The journey I have taken with yoga has been long and enduring. I have fully embraced it as a lifestyle, a lived experience, something far beyond the physical practice of the asanas. Though these are a good place to start, for me, they are neither the beginning nor the ending.
As a teacher of QiGong and Taiji I came to yoga in 2006. What I found was a sense of coming home, a gentleness, a firmness, a chink of authenticity while I felt swallowed by a life I didn’t belong in. Gradually yoga became the focus of my spiritual practice. By 2008 I was fully committed and attending Sivananda yoga classes 6 days a week. This supported me in building a daily personal practice. In 2009 I began to explore other styles of yoga and how to integrate what I learnt of QiGong and Taiji into my practice. I have trained within and use Sivananda, kundalini, yin and restorative styles in my personal physical practice.
Throughout this journey, I have also sought out a path in healing arts. I felt this as a calling at the young age of 18. It was for me the perfect mix of art and science, my top 2 subjects at school. In 2005 I trained as a Reflexologist. I furthered this study with training in Inge Dougan’s Five Element Reflexology. Then later, alongside my switch of focus to Indian traditions, I trained in Ayurvedic Reflexology. I felt a calling to take time to study and develop a scientific backing and approach to the health and healing of the body and mind. So in 2009 I commenced study of BScHons Psychology with Exercise Nutrition and Health. I continued to train in healing arts in this time also. With a desire to deepen my understanding of Ayurvedic medical traditions I trained in Ayurvedic head and body massage. In Jan 2014, I completed my degree with first class honours.
I teach Yoga Nidra. The meditative heart of the yogic path. I came upon yoga nidra in 2012. This was following many years of meditating within the Chan, Daoist Internal Alchemy and Vipassana traditions. It also came at a time of great personal transformation. I had not long become a mother and was deeply enquiring into the place where I start and my conditioning ends. A quest for a sense of my true self. For me yoga nidra really ‘cracked the nut’ so to speak, more than anything else I had done before. I found myself going beyond mindfulness and growing into awareness, spiritual bliss and gratitude. Feeling truly alive and met by the universe around me. All this whilst also building skills to live life with a greater sense of peace, joy, acceptance and authenticity. Through this practice I have been gently unravelling into a greater sense of my true self leaving behind depression, anxiety, self-destructive and limiting behaviours and beliefs, addictions and unfriendly self talk. I was so inspired by its simplicity, accessibility and the ease with which it moulds itself for the individuals needs from moment to moment. Pretty much straight away I knew I wanted to deepen my practice and understanding and train to teach. This journey started in 2014. I feel so inspired and grateful to be able to share yoga nidra with others. It is always a humbling honour to witness another’s unfolding. The practice is typically a guided meditation, you can be seated or lying down for this.

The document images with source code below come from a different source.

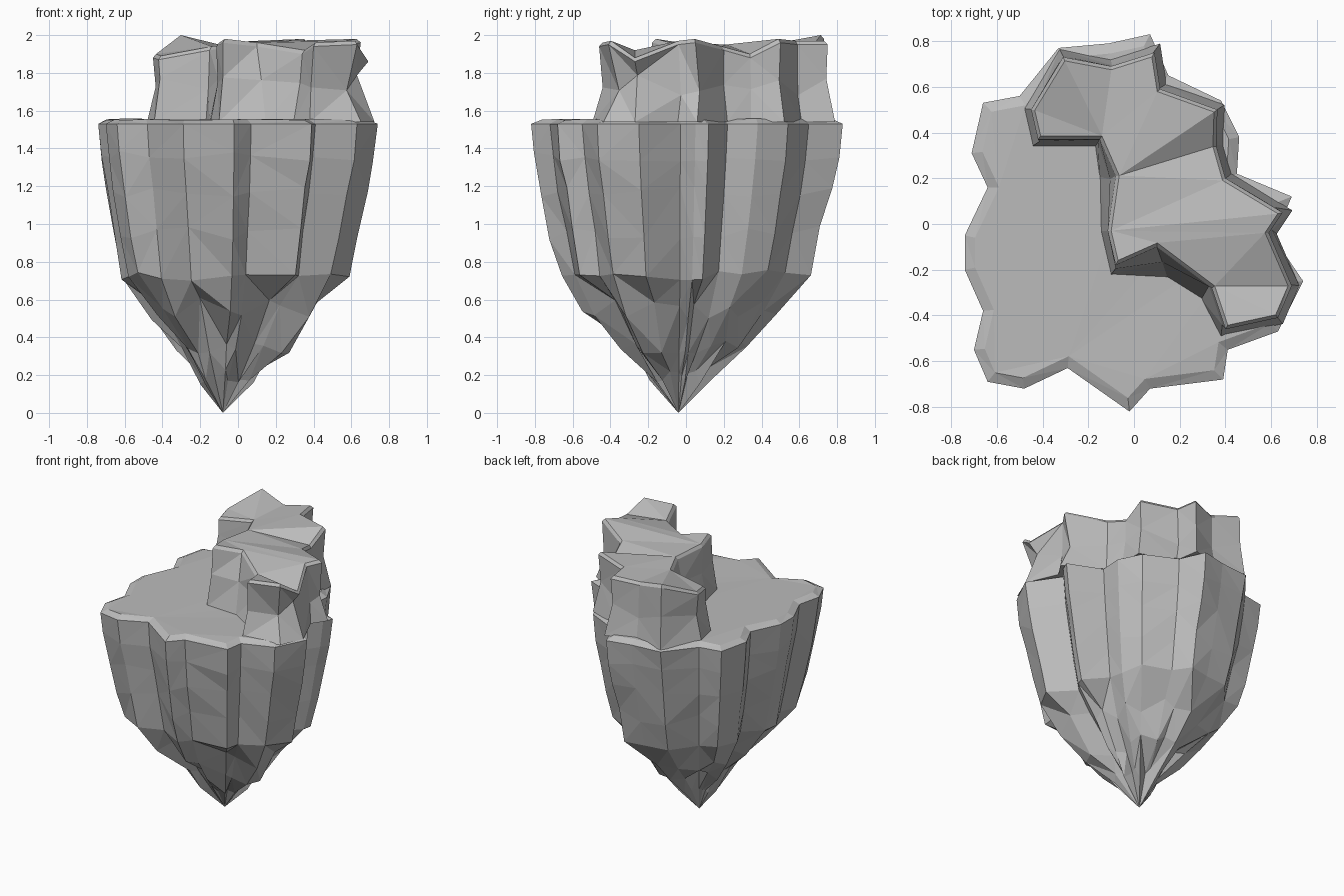
import bpy
import bmesh
import random
from mathutils import Vector

random.seed(7)

default_cube = bpy.data.objects.get("Cube")
if default_cube:
    bpy.data.objects.remove(default_cube, do_unlink=True)

# Single stone colour
stone = bpy.data.materials.new("grey stone")
stone.use_nodes = True
stone.diffuse_color = (0.5, 0.5, 0.5, 1)
stone.node_tree.nodes["Principled BSDF"].inputs["Base Color"].default_value = (0.5, 0.5, 0.5, 1)


def jitter(amount):
    return random.uniform(-amount, amount)


def inset_outline(points, distance):
    """Move a clockwise outline inwards along its corner normals."""
    result = []
    count = len(points)
    for i, point in enumerate(points):
        before = (point - points[i - 1]).normalized()
        after = (points[(i + 1) % count] - point).normalized()
        normal_a = Vector((before.y, -before.x))
        normal_b = Vector((after.y, -after.x))
        bisector = (normal_a + normal_b).normalized()
        stretch = max(bisector.dot(normal_a), 0.6)
        result.append(point + bisector * distance / stretch)
    return result


def add_ring(bm, coords):
    return [bm.verts.new(co) for co in coords]


def bridge(bm, upper, lower):
    """Join two rings with quads."""
    count = len(upper)
    for i in range(count):
        j = (i + 1) % count
        bm.faces.new((upper[i], upper[j], lower[j], lower[i]))


def finish(bm, name):
    """Break the facets into flat triangles and make the object."""
    bmesh.ops.triangulate(bm, faces=bm.faces[:], ngon_method='EAR_CLIP')
    bmesh.ops.recalc_face_normals(bm, faces=bm.faces[:])
    mesh = bpy.data.meshes.new(name)
    bm.to_mesh(mesh)
    bm.free()
    mesh.materials.append(stone)
    obj = bpy.data.objects.new(name, mesh)
    bpy.context.collection.objects.link(obj)


# Plan of the main rock, clockwise from the right
base_plan = [Vector(p) for p in (
    (.74, -.25), (.63, -.47), (.41, -.55), (.39, -.68), (.07, -.72), (-.02, -.82),
    (-.29, -.63), (-.48, -.72), (-.64, -.69), (-.7, -.55), (-.66, -.38), (-.74, -.2),
    (-.74, -.05), (-.64, .16), (-.71, .31), (-.66, .53), (-.5, .56), (-.33, .77),
    (-.11, .79), (.07, .83), (.15, .65), (.38, .54), (.46, .38), (.45, .22),
    (.69, .12), (.66, .05), (.59, -.03))]
tip = Vector((-.08, -.04))

# Main rock: ribbed cliff sides, jagged underside, pointed bottom
# Each level holds height, width factor, width jitter, height jitter
levels = ((1.53, 1, 0, 0), (1.36, .975, .008, .03), (1.17, .93, .01, .03),
          (.95, .87, .01, .04), (.73, .805, .015, .03), (.55, .58, .08, .06),
          (.36, .38, .08, .05), (.19, .18, .05, .04))
bm = bmesh.new()
rim = add_ring(bm, [(p.x, p.y, 1.555 + jitter(.006)) for p in inset_outline(base_plan, .045)])
bm.faces.new(rim)
previous = rim
for height, width, width_jitter, height_jitter in levels:
    coords = []
    for p in base_plan:
        q = tip + (p - tip) * (width + jitter(width_jitter))
        coords.append((q.x, q.y, height + jitter(height_jitter)))
    ring = add_ring(bm, coords)
    bridge(bm, previous, ring)
    previous = ring
point = bm.verts.new((tip.x, tip.y, 0))
for i, vert in enumerate(previous):
    bm.faces.new((vert, previous[(i + 1) % len(previous)], point))
finish(bm, "main_rock")

# Plan and rim heights of the upper crag, clockwise from the right
crag_rim = (
    (.69, -.27, 1.86), (.63, -.41, 1.95), (.4, -.46, 1.94), (.34, -.28, 1.9),
    (.1, -.1, 1.94), (-.08, -.18, 1.96), (-.115, -.03, 1.94), (-.08, .21, 1.93),
    (-.15, .37, 1.92), (-.42, .37, 1.87), (-.45, .5, 1.88), (-.31, .73, 1.98),
    (-.1, .69, 1.93), (.09, .75, 1.95), (.115, .59, 1.95), (.365, .5, 1.96),
    (.36, .34, 1.88), (.4, .2, 1.92), (.65, .05, 1.96), (.59, -.04, 1.95))
crag_plan = [Vector((x, y)) for x, y, z in crag_rim]

# Hollows and buttresses of the crag wall, by rim corner
middle_shift = {0: (-.07, .01), 1: (-.06, .05), 2: (0, .03), 4: (.02, -.07),
                7: (-.03, 0), 18: (-.02, .01)}
foot_shift = {3: (-.02, -.03), 4: (.05, -.1), 7: (-.04, 0)}


def shifted(points, shifts):
    return [p + Vector(shifts.get(i, (0, 0))) for i, p in enumerate(points)]


# Upper crag: chamfered rim, faceted middle, foot spreading on the plateau
bm = bmesh.new()
top = add_ring(bm, [(p.x, p.y, r[2] + .02)
                    for p, r in zip(inset_outline(crag_plan, .015), crag_rim)])
bm.faces.new(top)
# Creases across the summit, as pairs of rim corners
for a, b in ((7, 15), (7, 16), (7, 17), (6, 19), (0, 3), (8, 14), (8, 11)):
    bmesh.ops.connect_verts(bm, verts=[top[a], top[b]])
edge = add_ring(bm, crag_rim)
bridge(bm, top, edge)
middle = add_ring(bm, [(p.x + jitter(.015), p.y + jitter(.015), 1.74 + jitter(.06))
                       for p in shifted(inset_outline(crag_plan, 0), middle_shift)])
bridge(bm, edge, middle)
foot = add_ring(bm, [(p.x, p.y, 1.54)
                     for p in shifted(inset_outline(crag_plan, -.03), foot_shift)])
bridge(bm, middle, foot)
bm.faces.new(foot)
finish(bm, "upper_crag")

There is another part of the practice that I have come to call Sacred Mirror Counselling. This is a co-meditation in which I serve as a sacred mirror enabling my partner to enter into a deep self-enquiry. It does not have a therapeutic aim but it can bring about some deep insights, revelations and resolutions.

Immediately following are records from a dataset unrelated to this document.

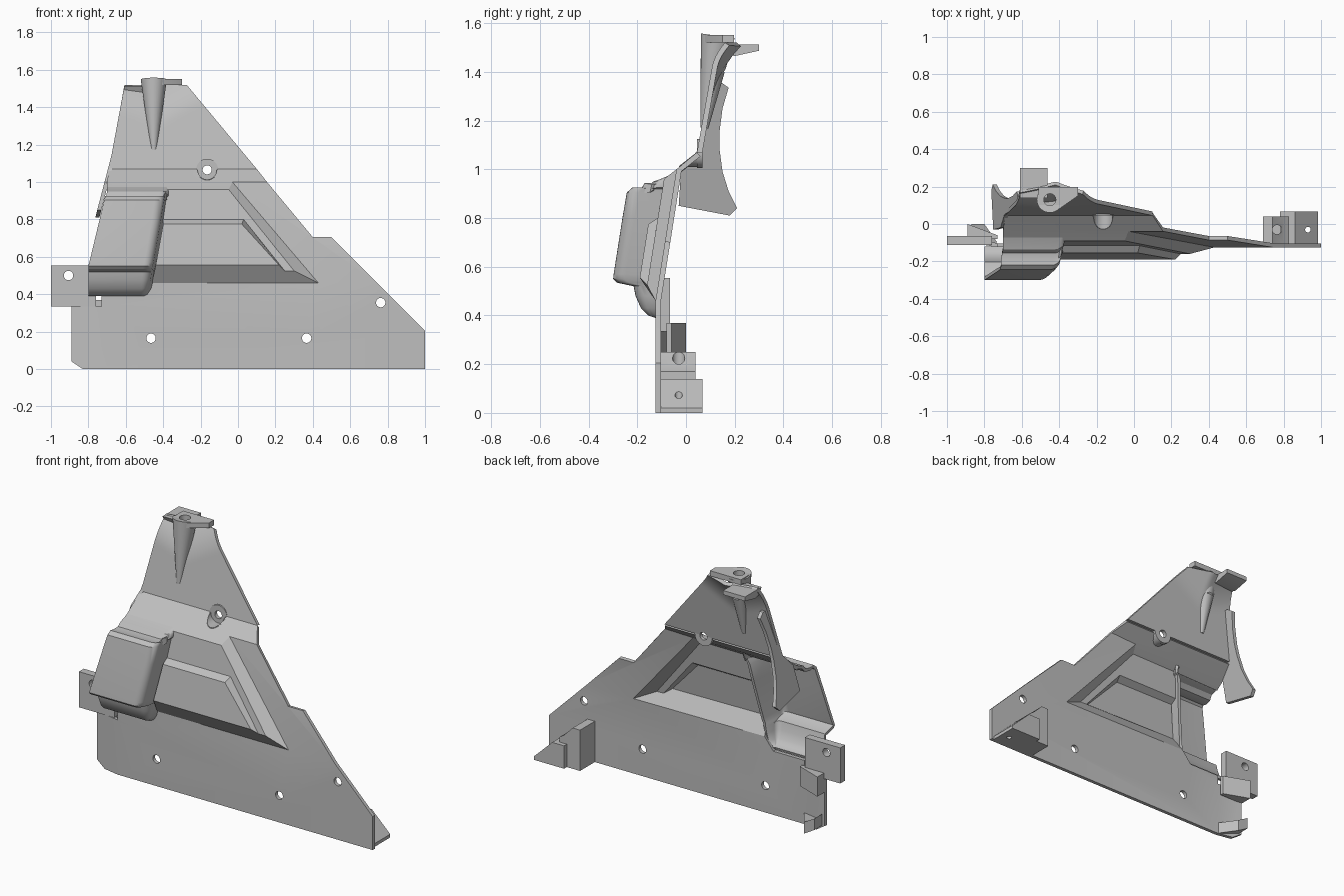
import bpy, bmesh, math
from mathutils import Vector, Matrix

if "Cube" in bpy.data.objects:
    bpy.data.objects.remove(bpy.data.objects["Cube"])

grey = bpy.data.materials.new("light grey")
grey.diffuse_color = (0.52, 0.52, 0.52, 1)
grey.use_nodes = True
grey.node_tree.nodes["Principled BSDF"].inputs["Base Color"].default_value = grey.diffuse_color
T = 0.022  # sheet thickness


def lerp_table(table, t):
    for (a, va), (b, vb) in zip(table, table[1:]):
        if t <= b:
            return va + (vb - va) * max(0, t - a) / (b - a)
    return table[-1][1]


def base_y(z):
    """Front surface of the plain folded sheet."""
    return lerp_table([(0, -0.125), (0.46, -0.125), (1.0, -0.039), (1.07, 0.045), (1.55, 0.13)], z)


def add(name, bm):
    me = bpy.data.meshes.new(name)
    bm.to_mesh(me)
    bm.free()
    me.materials.append(grey)
    ob = bpy.data.objects.new(name, me)
    bpy.context.collection.objects.link(ob)
    return ob


def activate(ob):
    bpy.ops.object.select_all(action='DESELECT')
    ob.select_set(True)
    bpy.context.view_layer.objects.active = ob


def apply_all(ob):
    activate(ob)
    for m in list(ob.modifiers):
        bpy.ops.object.modifier_apply(modifier=m.name)


def sheet(name, faces, thick=T):
    """Faces of 3D points, welded, facing the front, thickened to the back."""
    bm = bmesh.new()
    verts = {}
    for f in faces:
        vs = []
        for p in f:
            k = tuple(round(c, 4) for c in p)
            if k not in verts:
                verts[k] = bm.verts.new(k)
            if verts[k] not in vs:
                vs.append(verts[k])
        if len(vs) > 2:
            bm.faces.new(vs)
    bmesh.ops.recalc_face_normals(bm, faces=bm.faces)
    bm.normal_update()
    if sum(f.normal.y * f.calc_area() for f in bm.faces) > 0:
        bmesh.ops.reverse_faces(bm, faces=bm.faces)
    ob = add(name, bm)
    m = ob.modifiers.new("thickness", 'SOLIDIFY')
    m.thickness, m.offset = thick, -1
    apply_all(ob)
    return ob


def grid(name, rows, thick=T):
    faces = [(r[i], r[i + 1], s[i + 1], s[i]) for r, s in zip(rows, rows[1:]) for i in range(len(r) - 1)]
    return sheet(name, faces, thick)


def prism(name, pts, shift):
    bm = bmesh.new()
    a = [bm.verts.new(p) for p in pts]
    b = [bm.verts.new(Vector(p) + Vector(shift)) for p in pts]
    n = len(a)
    bm.faces.new(a)
    bm.faces.new(b[::-1])
    for i in range(n):
        bm.faces.new((a[i], b[i], b[(i + 1) % n], a[(i + 1) % n]))
    bmesh.ops.recalc_face_normals(bm, faces=bm.faces)
    return add(name, bm)


def block(name, x0, x1, y0, y1, z0, z1):
    return prism(name, [(x0, y0, z0), (x1, y0, z0), (x1, y1, z0), (x0, y1, z0)], (0, 0, z1 - z0))


def rod(name, a, b, r1, r2=None):
    a, b = Vector(a), Vector(b)
    bm = bmesh.new()
    rot = (b - a).to_track_quat('Z', 'Y').to_matrix().to_4x4()
    bmesh.ops.create_cone(bm, cap_ends=True, segments=32, radius1=r1, radius2=r1 if r2 is None else r2,
                          depth=(b - a).length, matrix=Matrix.Translation((a + b) / 2) @ rot)
    return add(name, bm)


def drill(obs, a, b, r):
    cutter = rod("hole_cutter", a, b, r)
    for ob in obs:
        m = ob.modifiers.new("hole", 'BOOLEAN')
        m.operation, m.solver, m.object = 'DIFFERENCE', 'EXACT', cutter
        apply_all(ob)
    bpy.data.objects.remove(cutter)


def P(x, z, out=0):
    return (x, base_y(z) - out, z)


# Folded main panel with the two-step embossed field
H, K = 0.045, 0.08
a, b = P(-0.46, 0.46), P(0.43, 0.46)
c, d = P(-0.03, 1.0), P(0.155, 1.0)
e, f = P(-0.05, 0.96, H), P(0.30, 0.525, H)
g, h = P(0.25, 0.525, H), P(0.03, 0.80, H)
i, j = P(0.22, 0.555, K), P(0.02, 0.775, K)
k, l = P(-0.40, 0.775, K), P(-0.44, 0.555, K)
s1, s2 = P(-0.38, 0.96, H), P(-0.40, 0.80, H)
tl = P(-0.70, 1.0)
fold0, fold1 = P(-0.73, 0), P(-0.73, 0.335)
panel = sheet("main_panel", [
    (fold0, P(1, 0), P(1, 0.205), P(0.745, 0.46), b, a, P(-0.52, 0.39), P(-0.73, 0.39), fold1),
    (fold0, fold1, P(-0.89, 0.335, -0.03), P(-0.89, 0.04, -0.03), P(-0.83, 0, -0.02)),
    (b, P(0.745, 0.46), P(0.5, 0.705), P(0.4, 0.705), d, c),
    (b, c, e, f), (tl, c, e, s1, P(-0.70, 0.96, H)),
    (a, b, f, g, i, l), (s1, e, f, g, h, s2), (s2, h, j, k), (h, g, i, j), (k, j, i, l),
    (tl, c, d, P(0.10, 1.07), P(-0.69, 1.07))])

# Upper panel, swept back around the peak
rows = []
for n in range(25):
    z = 1.07 + 0.45 * n / 24
    x0, x1 = -0.69 + (z - 1.07) * 0.186, 0.10 - (z - 1.07) * 0.833
    row = []
    for q in range(31):
        x = x0 + (x1 - x0) * q / 30
        zc = lerp_table([(-0.7, 1.38), (-0.62, 1.36), (-0.42, 1.29), (-0.19, 1.42), (0.1, 1.6)], x)
        row.append((x, base_y(z) + 1.6 * max(0, z - zc) ** 2, z))
    rows.append(row)
upper = grid("upper_panel", rows)

# Hollow side bulge, open at the left and back: z, y, left x, right x
stations = [(0.975, -0.07, -0.70, -0.37), (0.96, -0.105, -0.70, -0.37), (0.95, -0.135, -0.70, -0.37),
            (0.925, -0.155, -0.705, -0.375), (0.92, -0.19, -0.71, -0.385), (0.925, -0.22, -0.71, -0.39),
            (0.905, -0.243, -0.715, -0.395), (0.80, -0.261, -0.74, -0.41), (0.57, -0.297, -0.795, -0.45),
            (0.55, -0.299, -0.80, -0.455), (0.535, -0.285, -0.80, -0.46), (0.52, -0.215, -0.80, -0.46),
            (0.48, -0.207, -0.80, -0.465), (0.43, -0.185, -0.80, -0.48), (0.40, -0.155, -0.80, -0.50),
            (0.39, -0.126, -0.80, -0.52)]
rows = []
for z, y, x0, x1 in stations:
    back = max(base_y(z), y + 0.001)
    r = min(0.05, 0.6 * (back - y))
    arc = [(x1 - r + r * math.sin(t), y + r - r * math.cos(t), z)
           for t in (math.pi / 2 * n / 6 for n in range(7))]
    rows.append([(x0, y, z)] + arc + [(x1 + 0.015, back, z)])
grid("side_bulge", rows, 0.018)

# Peak: tapered column, top plate and rear tab
column = rod("peak_column", (-0.45, 0.076, 1.17), (-0.45, 0.13, 1.548), 0.016, 0.07)
plate = prism("peak_plate", [(-0.51, 0.10, 1.52), (-0.45, 0.062, 1.52), (-0.40, 0.08, 1.52), (-0.30, 0.15, 1.52),
                             (-0.30, 0.197, 1.52), (-0.51, 0.197, 1.52)], (0, 0, 0.032))
drill([column, plate], (-0.45, 0.13, 1.40), (-0.45, 0.13, 1.60), 0.032)
prism("rear_tab", [(-0.61, 0.16, 1.475), (-0.61, 0.20, 1.465), (-0.61, 0.30, 1.487),
                   (-0.61, 0.30, 1.513), (-0.61, 0.14, 1.513)], (0.148, 0, 0))

# Curved wing along the left edge
outline = [(0.14, 1.36), (0.175, 1.335), (0.15, 1.25), (0.137, 1.15), (0.138, 1.08), (0.15, 0.99), (0.175, 0.91),
           (0.21, 0.84), (0.18, 0.81), (-0.03, 0.85), (-0.02, 1.0), (0.05, 1.08), (0.10, 1.36)]
prism("side_wing", [(-0.62 - (1.36 - z) * 0.26, y, z) for y, z in outline], (0.022, 0, 0))

# Left mounting tab with its gusset, and the corner gusset below
tab = block("left_tab", -1.0, -0.76, -0.112, -0.065, 0.335, 0.553)
prism("tab_gusset", [(-0.89, -0.08, 0.25), (-0.73, -0.08, 0.25), (-0.73, -0.06, 0.25), (-0.89, 0.0, 0.25)], (0, 0, 0.12))
prism("corner_gusset", [(-0.83, -0.10, 0.0), (-0.73, -0.10, 0.0), (-0.80, 0.0, 0.0), (-0.87, 0.0, 0.04),
                        (-0.87, -0.09, 0.04)], (0, 0, 0.07))

# Stepped bracket at the right
low = prism("bracket_step", [(0.985, -0.105, 0), (0.985, -0.105, 0.02), (0.86, -0.105, 0.14), (0.78, -0.105, 0.14),
                             (0.78, -0.105, 0)], (0, 0.172, 0))
high = prism("bracket_post", [(0.83, -0.105, 0), (0.83, -0.105, 0.17), (0.80, -0.105, 0.19), (0.74, -0.105, 0.25),
                              (0.69, -0.105, 0.25), (0.69, -0.105, 0)], (0, 0.145, 0))
drill([low], (0.93, -0.03, -0.1), (0.93, -0.03, 0.3), 0.015)
drill([high], (0.765, -0.03, 0.12), (0.765, -0.03, 0.4), 0.025)

# Recessed screw seat on the fold
sx, sz, sr = -0.165, 1.065, 0.055
drill([panel], (sx, -0.2, sz), (sx, 0.2, sz), sr)
seat = rod("screw_seat", (sx, 0.045, sz), (sx, 0.067, sz), sr + 0.004)
wall = []
for n in range(17):
    t = math.pi + math.pi * n / 16
    x, z = sx + sr * math.cos(t), sz + sr * math.sin(t)
    wall.append([(x, base_y(z) - 0.001, z), (x, 0.05, z)])
grid("seat_wall", wall, 0.004)
drill([seat, upper], (sx, -0.2, sz), (sx, 0.3, sz), 0.024)

# Screw holes
for x, z in [(-0.465, 0.165), (0.367, 0.165), (0.763, 0.355)]:
    drill([panel], (x, -0.3, z), (x, 0.1, z), 0.025)
drill([tab], (-0.906, -0.3, 0.5), (-0.906, 0.1, 0.5), 0.025)

for ob in list(bpy.data.objects):
    activate(ob)
    bpy.ops.object.shade_smooth_by_angle(angle=math.radians(32))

We each have the skills we need to find that place where we live in yoga. A sense of unchanged and unchanging peace and equanimity despite all the chaos of our day to day lives. It does not require any special gifts or talents. It just takes practice, devotion, patience, trust and love. We also all carry the potential to get so far removed from ourselves and source that we become dis-eased. Well it seems that part of life’s purpose is to get a bit lost. That`s what makes finding our true self so much more enjoyable.